Earlier this week Microsoft published a very interesting article: Exchange 2016 dev/test environment in Azure. I’m not a big fan of the how-to format of articles when the topic is around deployment because the guidance and specifics tend to change with later updates. There’s the risk of your article becoming obsolete sooner than planned.
The article contains an excellent real-world example of how to deploy a few virtual machines on Azure. I like how the author used PowerShell to configure the VM TCP/IP configuration and Install-ADDSForest to promote the server to domain controller.
Cool, let’s do this in production!
Although the article clearly states that the goal is the deploy Exchange for test and development, this article may spark new interest for people who would like to run Exchange in production too. The good news is that running Exchange in Azure is supported, but similar to running Exchange on other virtualization platforms some additional requirements must be met. The most significant requirement is actually mentioned in the article, in the section where storage is assigned for the Exchange VM:
This information can be found in the article Exchange 2016 virtualization as well:
Deployment of Exchange 2016 on Infrastructure-as-a-Service (IaaS) providers is supported if all supportability requirements are met. In the case of providers who are provisioning virtual machines, these requirements include ensuring that the hypervisor being used for Exchange virtual machines is fully supported, and that the infrastructure to be utilized by Exchange meets the performance requirements that were determined during the sizing process. Deployment on Microsoft Azure virtual machines is supported if all storage volumes used for Exchange databases and database transaction logs (including transport databases) are configured for Azure Premium Storage.
Running a single VM with the proper resources for Exchange 2016 24/7 in Azure is probably more expensive than you would think, with prices starting around € 500,- per month for the VM, two small premium storage disks and a Windows license.
While this falls outside of the scope of the article we’re discussing here, I would like to mention the requirement to use a smart host for outbound email delivery if you choose to run Exchange in Azure.
Make sure you do the math and understand the requirements before using this article as an alternative deployment plan for your next Exchange server. At this moment I am not aware of any organization running Exchange servers in Azure for production. If you are doing this, please reply in the comments.
But wait, there’s more
As I mentioned in my introduction Exchange installation how-to articles often contain wrong or obsolete information. Unfortunately that applies to this article too.

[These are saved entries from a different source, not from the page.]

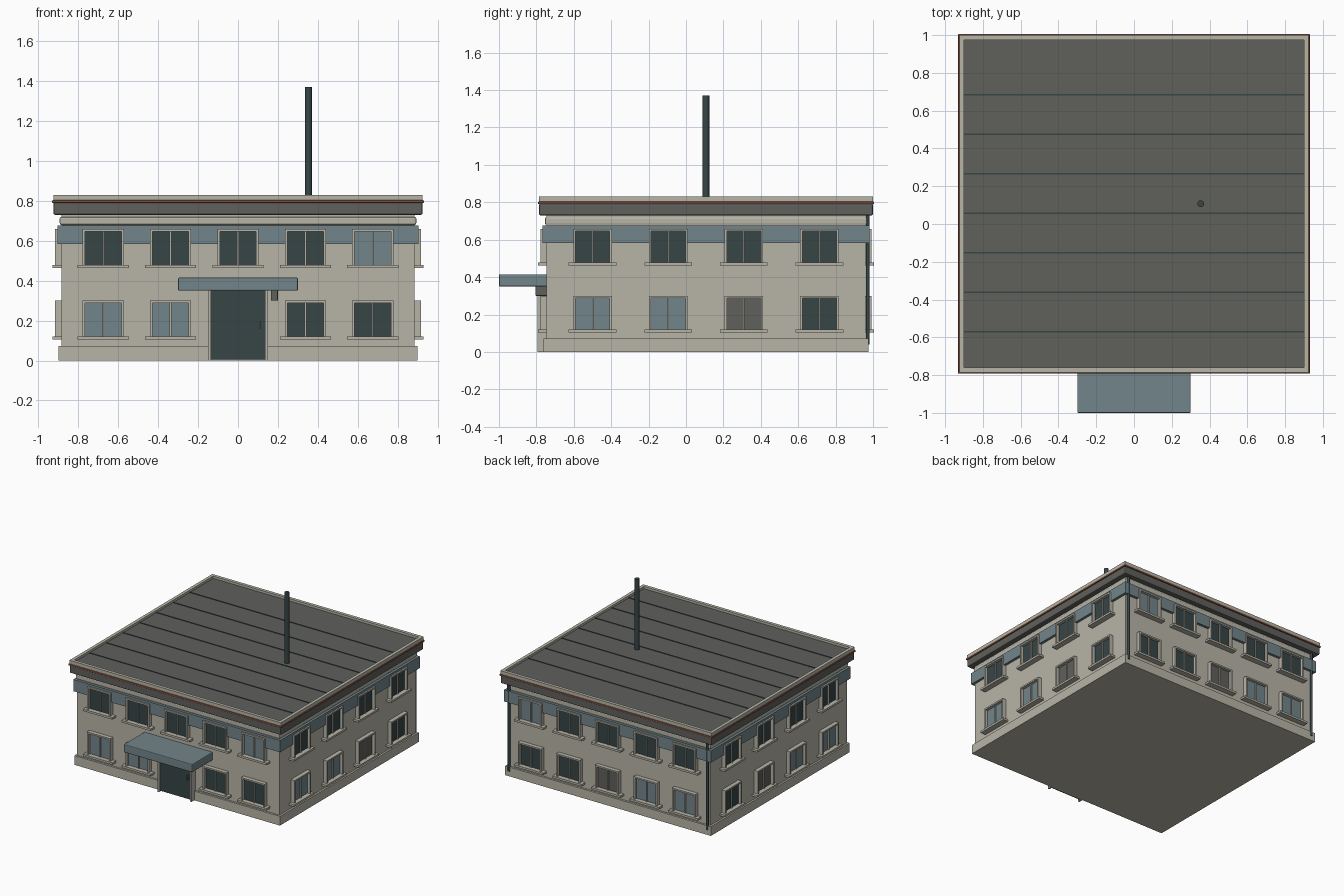
import bpy, bmesh, math
from mathutils import Matrix, Vector

if "Cube" in bpy.data.objects:
    bpy.data.objects.remove(bpy.data.objects["Cube"])

CY = 0.107            # the building body is set back behind the canopy
HX, HY = 0.885, 0.853  # half width and half depth of the walls


def mat(name, r, g, b):
    m = bpy.data.materials.new(name)
    m.diffuse_color = (r, g, b, 1)
    m.use_nodes = True
    m.node_tree.nodes["Principled BSDF"].inputs["Base Color"].default_value = m.diffuse_color
    return m


STONE = mat("warm stone", 0.478, 0.462, 0.39)
BLUE = mat("slate blue", 0.17, 0.235, 0.255)
DARK = mat("dark teal", 0.038, 0.06, 0.062)
GREY = mat("roof grey", 0.115, 0.118, 0.107)
RED = mat("rust red", 0.235, 0.085, 0.055)


def build(name, material, boxes, bevel=0):
    """One object from boxes (x0, x1, y0, y1, z0, z1, matrix)."""
    bm = bmesh.new()
    for x0, x1, y0, y1, z0, z1, M in boxes:
        T = Matrix.Translation(((x0 + x1) / 2, (y0 + y1) / 2, (z0 + z1) / 2))
        S = Matrix.Diagonal((x1 - x0, y1 - y0, z1 - z0, 1))
        bmesh.ops.create_cube(bm, size=1, matrix=M @ T @ S)
    me = bpy.data.meshes.new(name)
    bm.to_mesh(me)
    bm.free()
    me.materials.append(material)
    ob = bpy.data.objects.new(name, me)
    bpy.context.collection.objects.link(ob)
    if bevel:
        mod = ob.modifiers.new("bevel", 'BEVEL')
        mod.width, mod.segments = bevel, 2
    return ob


BODY = Matrix.Translation((0, CY, 0))
WORLD = Matrix.Identity(4)


def slab(grow, z0, z1):
    return (-HX - grow, HX + grow, -HY - grow, HY + grow, z0, z1, BODY)


def ring(outer, inner, z0, z1):
    X, Y, x, y = HX + outer, HY + outer, HX + inner, HY + inner
    return [(-X, X, -Y, -y, z0, z1, BODY), (-X, X, y, Y, z0, z1, BODY),
            (-X, -x, -y, y, z0, z1, BODY), (x, X, -y, y, z0, z1, BODY)]


def cylinder(name, material, x, y, r, z0, z1, sides=12):
    bpy.ops.mesh.primitive_cylinder_add(vertices=sides, radius=r, depth=z1 - z0,
                                        location=(x, y, (z0 + z1) / 2))
    ob = bpy.context.object
    ob.name = name
    ob.data.materials.append(material)
    bpy.ops.object.shade_smooth_by_angle(angle=math.radians(40))


# Stacked body: plinth, walls, moulding, eaves, stripe, parapet, roof
build("plinth", STONE, [slab(0.015, 0, 0.073)])
build("walls", STONE, [slab(0, 0.02, 0.74)])
build("moulding", STONE, [slab(0.008, 0.68, 0.72)], 0.008)
build("eaves", GREY, [slab(0.04, 0.73, 0.792)], 0.008)
build("eaves_stripe", RED, [slab(0.046, 0.79, 0.803)], 0.003)
build("parapet", STONE, ring(0.04, 0.015, 0.80, 0.83))
build("roof_deck", GREY, [slab(0.016, 0.795, 0.812)])
build("roof_seams", DARK, [(-0.9, 0.9, y - 0.004, y + 0.004, 0.808, 0.816, WORLD)
                           for y in [-0.57 + 0.209 * i for i in range(7)]])

# Windows: each wall is laid out in its own frame, u to the right, outward -y
FIVE = [-0.675, -0.338, 0, 0.338, 0.675]
FOUR = [-0.606, -0.202, 0.202, 0.606]
SIDES = [  # angle, wall distance, wall half width, columns, upper glass, lower glass
    (0, HY, HX, FIVE, "DDDDB", "BB-DD"),
    (90, HX, HY, FOUR, "DDDD", "BBGD"),
    (180, HY, HX, FIVE, "BDDDD", "DDGBB"),
    (-90, HX, HY, FOUR, "DDDD", "DGBB"),
]
surrounds, sills, band = [], [], []
glass = {"D": [], "B": [], "G": []}
HW, HH, BAR = 0.103, 0.091, 0.012  # window half width, half height, frame bar
for angle, d, half, cols, upper, lower in SIDES:
    M = BODY @ Matrix.Rotation(math.radians(angle), 4, 'Z')
    for zc, kinds in ((0.567, upper), (0.209, lower)):
        for u, k in zip(cols, kinds):
            if k == "-":
                continue
            a, b, z0, z1 = u - HW, u + HW, zc - HH, zc + HH
            out = -d - 0.032
            surrounds += [(a, a + BAR, out, -d, z0, z1, M),
                          (b - BAR, b, out, -d, z0, z1, M),
                          (a + BAR, b - BAR, out, -d, z1 - BAR, z1, M),
                          (u - 0.004, u + 0.004, -d - 0.018, -d, z0, z1 - BAR, M)]
            sills.append((u - 0.128, u + 0.128, -d - 0.045, -d, z0 - 0.013, z0 + 0.003, M))
            glass[k].append((a + BAR, b - BAR, -d - 0.009, -d, z0, z1 - BAR, M))
    # Blue band: thin strip over the windows, deeper panels between them
    e = half + 0.02
    band.append((-e, e, -d - 0.02, -d, 0.656, 0.676, M))
    edges = [-e] + [s for u in cols for s in (u - HW, u + HW)] + [e]
    for a, b in zip(edges[::2], edges[1::2]):
        band.append((a, b, -d - 0.02, -d, 0.583, 0.656, M))
build("window_surrounds", STONE, surrounds)
build("window_sills", STONE, sills)
build("dark_glass", DARK, glass["D"])
build("blue_glass", BLUE, glass["B"])
build("grey_glass", GREY, glass["G"])
build("blue_band", BLUE, band)

# Entrance: door, posts, handle, canopy and wall lamp
build("door", DARK, [(-0.137, 0.137, -0.775, -0.74, 0.004, 0.352, WORLD)])
build("door_posts", STONE, [(s * 0.143 - 0.007, s * 0.143 + 0.007, -0.795, -0.74, 0, 0.352, WORLD)
                            for s in (-1, 1)])
build("door_handle", GREY, [(0.105, 0.113, -0.795, -0.77, 0.16, 0.195, WORLD)])
build("canopy", BLUE, [(-0.30, 0.30, -1.0, -0.74, 0.35, 0.415, WORLD)], 0.006)
build("wall_lamp", GREY, [(0.165, 0.2, -0.805, -0.74, 0.30, 0.352, WORLD)], 0.004)

# Roof mast and rear downpipes
cylinder("roof_mast", DARK, 0.353, CY, 0.018, 0.80, 1.37, 16)
for side, x in (("left", -0.868), ("right", 0.868)):
    cylinder("downpipe_" + side, DARK, x, CY + HY + 0.012, 0.01, 0.04, 0.735)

The latest version of Exchange, that’s actually great advice. Unfortunately the url https://go.microsoft.com/fwlink/p/?LinkId=747753 links to the download page for Exchange 2016 CU1. Not only is this version much older than the latest version, currently CU4, more importantly this version of Exchange is not even supported to run on Windows Server 2016. It was Exchange 2016 CU3 that introduced support for Windows Server 2016, although CU4 is recommended because a compatibility issue in Server 2016.

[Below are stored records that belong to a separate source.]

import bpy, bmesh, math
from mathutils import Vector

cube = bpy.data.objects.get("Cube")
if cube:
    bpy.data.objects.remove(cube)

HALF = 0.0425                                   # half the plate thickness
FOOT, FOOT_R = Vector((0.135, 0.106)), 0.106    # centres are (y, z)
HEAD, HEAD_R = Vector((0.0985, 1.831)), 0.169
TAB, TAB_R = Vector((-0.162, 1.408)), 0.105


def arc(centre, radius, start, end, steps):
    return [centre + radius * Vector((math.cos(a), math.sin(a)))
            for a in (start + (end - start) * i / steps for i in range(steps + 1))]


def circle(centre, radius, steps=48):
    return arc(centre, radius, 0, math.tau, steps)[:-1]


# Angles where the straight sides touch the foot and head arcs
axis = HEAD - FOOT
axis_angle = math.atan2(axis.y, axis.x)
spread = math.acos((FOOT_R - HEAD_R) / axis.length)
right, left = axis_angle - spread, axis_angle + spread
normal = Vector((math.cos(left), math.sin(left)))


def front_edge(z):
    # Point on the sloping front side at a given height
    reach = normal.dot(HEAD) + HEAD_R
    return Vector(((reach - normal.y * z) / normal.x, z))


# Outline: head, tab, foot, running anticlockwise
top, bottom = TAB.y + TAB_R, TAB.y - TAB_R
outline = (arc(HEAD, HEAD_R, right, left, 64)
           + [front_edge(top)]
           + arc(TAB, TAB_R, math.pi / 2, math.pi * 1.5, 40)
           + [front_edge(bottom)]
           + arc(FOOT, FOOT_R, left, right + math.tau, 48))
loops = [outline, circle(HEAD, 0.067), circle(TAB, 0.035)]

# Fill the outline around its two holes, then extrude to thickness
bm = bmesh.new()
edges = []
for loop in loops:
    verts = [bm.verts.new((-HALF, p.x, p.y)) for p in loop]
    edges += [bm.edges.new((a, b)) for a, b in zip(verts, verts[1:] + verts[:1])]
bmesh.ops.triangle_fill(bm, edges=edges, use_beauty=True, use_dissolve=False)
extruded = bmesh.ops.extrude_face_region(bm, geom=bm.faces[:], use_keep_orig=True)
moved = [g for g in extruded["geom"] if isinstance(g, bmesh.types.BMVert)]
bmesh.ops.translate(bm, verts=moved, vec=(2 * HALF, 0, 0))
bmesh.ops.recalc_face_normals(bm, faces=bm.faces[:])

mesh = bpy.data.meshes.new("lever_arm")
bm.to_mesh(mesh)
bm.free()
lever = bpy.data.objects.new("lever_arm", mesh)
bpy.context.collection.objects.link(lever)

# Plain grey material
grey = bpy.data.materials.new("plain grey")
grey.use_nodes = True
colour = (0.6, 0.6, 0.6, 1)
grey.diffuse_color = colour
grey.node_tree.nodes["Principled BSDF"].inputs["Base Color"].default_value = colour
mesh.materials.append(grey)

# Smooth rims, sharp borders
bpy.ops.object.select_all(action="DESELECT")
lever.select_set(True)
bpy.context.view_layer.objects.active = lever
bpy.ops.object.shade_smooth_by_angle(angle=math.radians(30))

Exchange 2016 not supported for virtualization?
And while making some screenshots for this article I found another gem. On the page with the requirements for virtualization is this weird segment:
This is actually a left-over from the Exchange 2007 era, where this modernized virtualization policy was introduced. The requirement on that page was that Exchange 2007 SP1 was required and list of supported guest operating systems indicated that running a VM with Windows Server 2003 x64 was not supported.

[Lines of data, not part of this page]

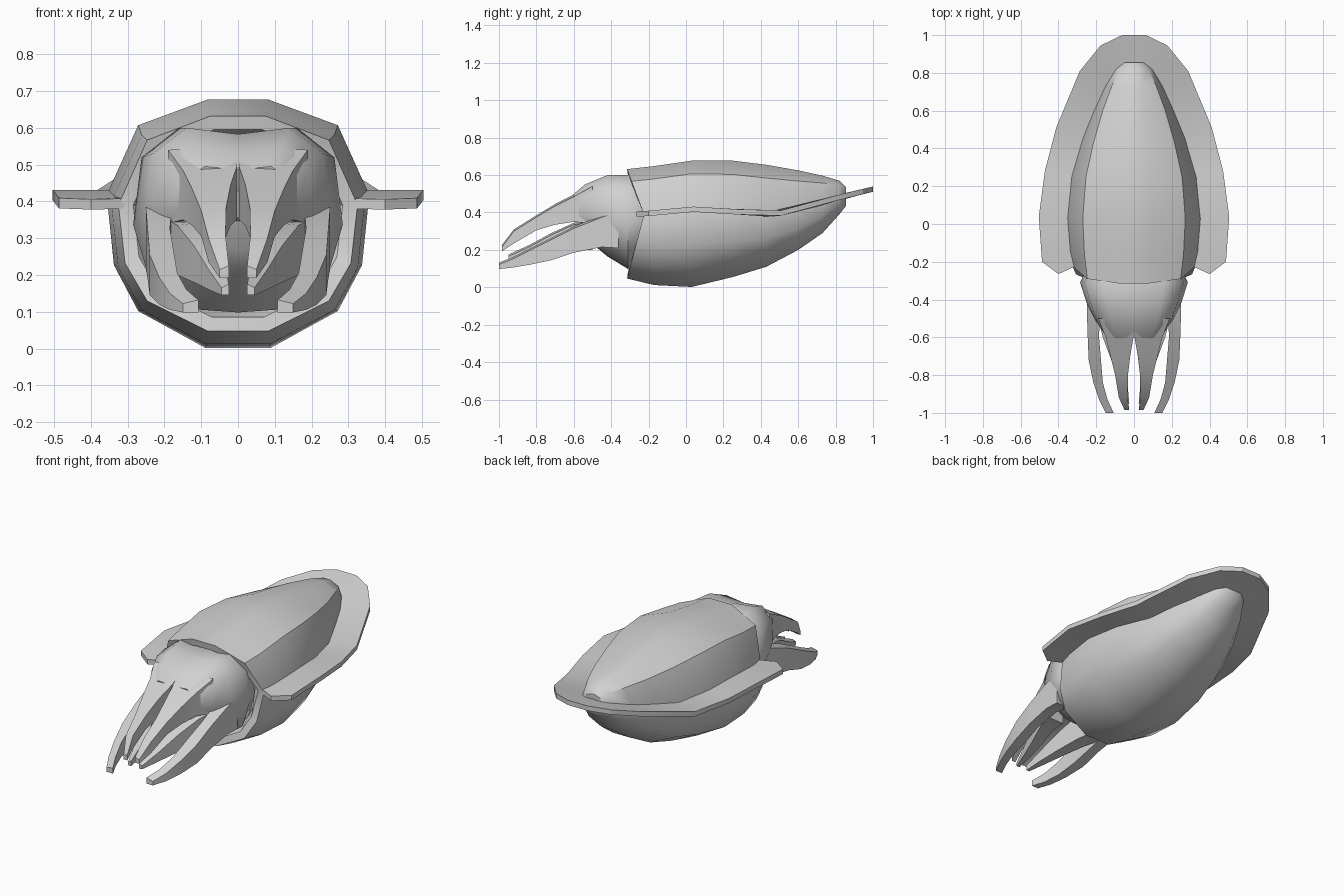
import bpy, bmesh, math

if "Cube" in bpy.data.objects:
    bpy.data.objects.remove(bpy.data.objects["Cube"])

grey = bpy.data.materials.new("soft_grey")
grey.diffuse_color = (0.64, 0.64, 0.64, 1)
grey.use_nodes = True
grey.node_tree.nodes["Principled BSDF"].inputs["Base Color"].default_value = grey.diffuse_color


def interp(table, y):
    for (a, u), (b, v) in zip(table, table[1:]):
        if y <= b:
            return u + (v - u) * max(0, (y - a) / (b - a))
    return table[-1][1]


def add_object(name, verts, faces, smooth=40):
    mesh = bpy.data.meshes.new(name)
    mesh.from_pydata(verts, [], faces)
    bm = bmesh.new()
    bm.from_mesh(mesh)
    bmesh.ops.recalc_face_normals(bm, faces=bm.faces)
    bm.to_mesh(mesh)
    bm.free()
    mesh.materials.append(grey)
    ob = bpy.data.objects.new(name, mesh)
    bpy.context.collection.objects.link(ob)
    bpy.ops.object.select_all(action='DESELECT')
    ob.select_set(True)
    bpy.context.view_layer.objects.active = ob
    bpy.ops.object.shade_smooth_by_angle(angle=math.radians(smooth))
    return ob


def loft(name, rings, smooth=40):
    """Skin closed rings in order and cap both ends."""
    n = len(rings[0])
    verts = [p for r in rings for p in r]
    faces = [(k * n + i, k * n + (i + 1) % n, (k + 1) * n + (i + 1) % n, (k + 1) * n + i)
             for k in range(len(rings) - 1) for i in range(n)]
    faces += [tuple(range(n)), tuple(range(len(verts) - n, len(verts)))]
    return add_object(name, verts, faces, smooth)


# Height of the fin line along the body
FIN_Z = [(-0.3, 0.39), (-0.2, 0.395), (0.03, 0.418), (0.25, 0.405), (0.47, 0.39),
         (0.63, 0.42), (0.83, 0.485), (1.0, 0.525)]

# Mantle: twelve-sided shell, half section as (width, signed height from fin line)
HALF = [(.23, 1), (.76, .73), (1, 0), (.945, -.46), (.76, -.76), (.25, -1)]


def mantle_ring(y, hw, top, bot, bow=0.0):
    zf = interp(FIN_Z, y)
    right = []
    for x, t in HALF:
        z = zf + t * ((top - zf) if t > 0 else (zf - bot))
        right.append((x * hw, y + bow * (1 - abs(t)), z))
    return right + [(-x, yy, z) for x, yy, z in reversed(right)]


loft("mantle", [
    mantle_ring(-.19, .245, .57, .12),          # floor of the collar
    mantle_ring(-.31, .285, .595, .085, .09),   # inner lip
    mantle_ring(-.315, .325, .632, .047, .09),  # outer lip
    mantle_ring(-.17, .345, .648, .012, .03),
    mantle_ring(.03, .357, .677, .002),
    mantle_ring(.25, .335, .677, .055),
    mantle_ring(.43, .282, .655, .11),
    mantle_ring(.60, .218, .625, .20),
    mantle_ring(.73, .155, .597, .29),
    mantle_ring(.82, .10, .57, .39),
    mantle_ring(.855, .055, .535, .435),
], 38)

# Fin: thin skirt running around the mantle
OUTER = [(.40, -.265), (.487, -.20), (.504, .04), (.472, .28), (.412, .51),
         (.287, .81), (.177, .945), (.063, 1.0)]
INNER = [(.29, -.215), (.30, -.17), (.33, .04), (.30, .25), (.25, .45),
         (.12, .72), (.07, .80), (.03, .83)]


def both_sides(pts):
    return pts + [(-x, y) for x, y in reversed(pts)]


rings = []
for (xi, yi), (xo, yo) in zip(both_sides(INNER), both_sides(OUTER)):
    zi, zo = interp(FIN_Z, yi), interp(FIN_Z, yo)
    h = .014
    rings.append([(xi, yi, zi + h), (xo, yo, zo + h), (xo, yo, zo - h), (xi, yi, zi - h)])
loft("fin", rings, 25)

# Head: bulging at the eyes, tapering to the arm crown
HEAD = [(0, .92), (.56, 1), (.92, .68), (1, -.05), (.86, -.58), (.36, -.97)]


def head_ring(y, hw, top, bot, slant=0.0):
    c, h = (top + bot) / 2, (top - bot) / 2
    right = [(x * hw, y - slant * t, c + t * h) for x, t in HEAD]
    return right + [(0, y + slant, bot)] + [(-x, yy, z) for x, yy, z in reversed(right[1:])]


loft("head", [
    head_ring(-.17, .235, .56, .15),
    head_ring(-.24, .255, .585, .125),
    head_ring(-.31, .285, .60, .098),
    head_ring(-.42, .25, .60, .165),
    head_ring(-.51, .205, .55, .215, .03),
    head_ring(-.575, .16, .495, .27, .03),
], 45)


# Arms: tapered four-sided strips given as (y, inner x, outer x, bottom z, top z)
def arm_pair(name, stations):
    for side, tag in ((1, "right"), (-1, "left")):
        loft(name + "_" + tag, [
            [(side * a, y, t), (side * b, y, t - .01), (side * b, y, u), (side * a, y, u)]
            for y, a, b, u, t in stations], 30)


arm_pair("upper_arm", [
    (-.50, .00, .19, .34, .55),
    (-.60, .003, .15, .35, .495),
    (-.70, .02, .125, .335, .445),
    (-.80, .032, .10, .305, .385),
    (-.92, .034, .08, .235, .31),
    (-.985, .025, .05, .192, .225),
])
arm_pair("middle_arm", [
    (-.50, .09, .19, .20, .36),
    (-.60, .08, .165, .20, .345),
    (-.72, .055, .12, .18, .29),
    (-.84, .035, .08, .16, .225),
    (-.95, .025, .045, .145, .175),
])
arm_pair("lower_arm", [
    (-.36, .17, .25, .21, .41),
    (-.45, .18, .25, .215, .385),
    (-.60, .185, .245, .185, .325),
    (-.72, .175, .24, .145, .265),
    (-.84, .165, .215, .12, .205),
    (-.93, .14, .185, .105, .16),
    (-1.0, .108, .15, .098, .132),
])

With every new edition (2010, 2013, 2016) this page was copied without much changes. Instead of remove this no longer relevant section, the writers updated the section whit what they thought made sense. That’s what a VM running Exchange requires that it’s running Exchange 2010.
But I digress, back to Exchange 2016 now. The current version of this page does not include Windows Server 2016 as a supported operating system for running an Exchange 2016 VM. While this is obviously a mistake, technically speaking a virtualized Exchange 2016 server installed on Windows Server 2016 is currently not supported.
I found a doc error too, what should I do?
Shoot an email to Ex2013HelpFeedback@microsoft.com and make sure to include the url of the page, a quote and/or screenshot of the text you’re referring to and an explanation of why you think it’s in error. The team behind this alias is awesome and almost every time you will receive a response from an actual person.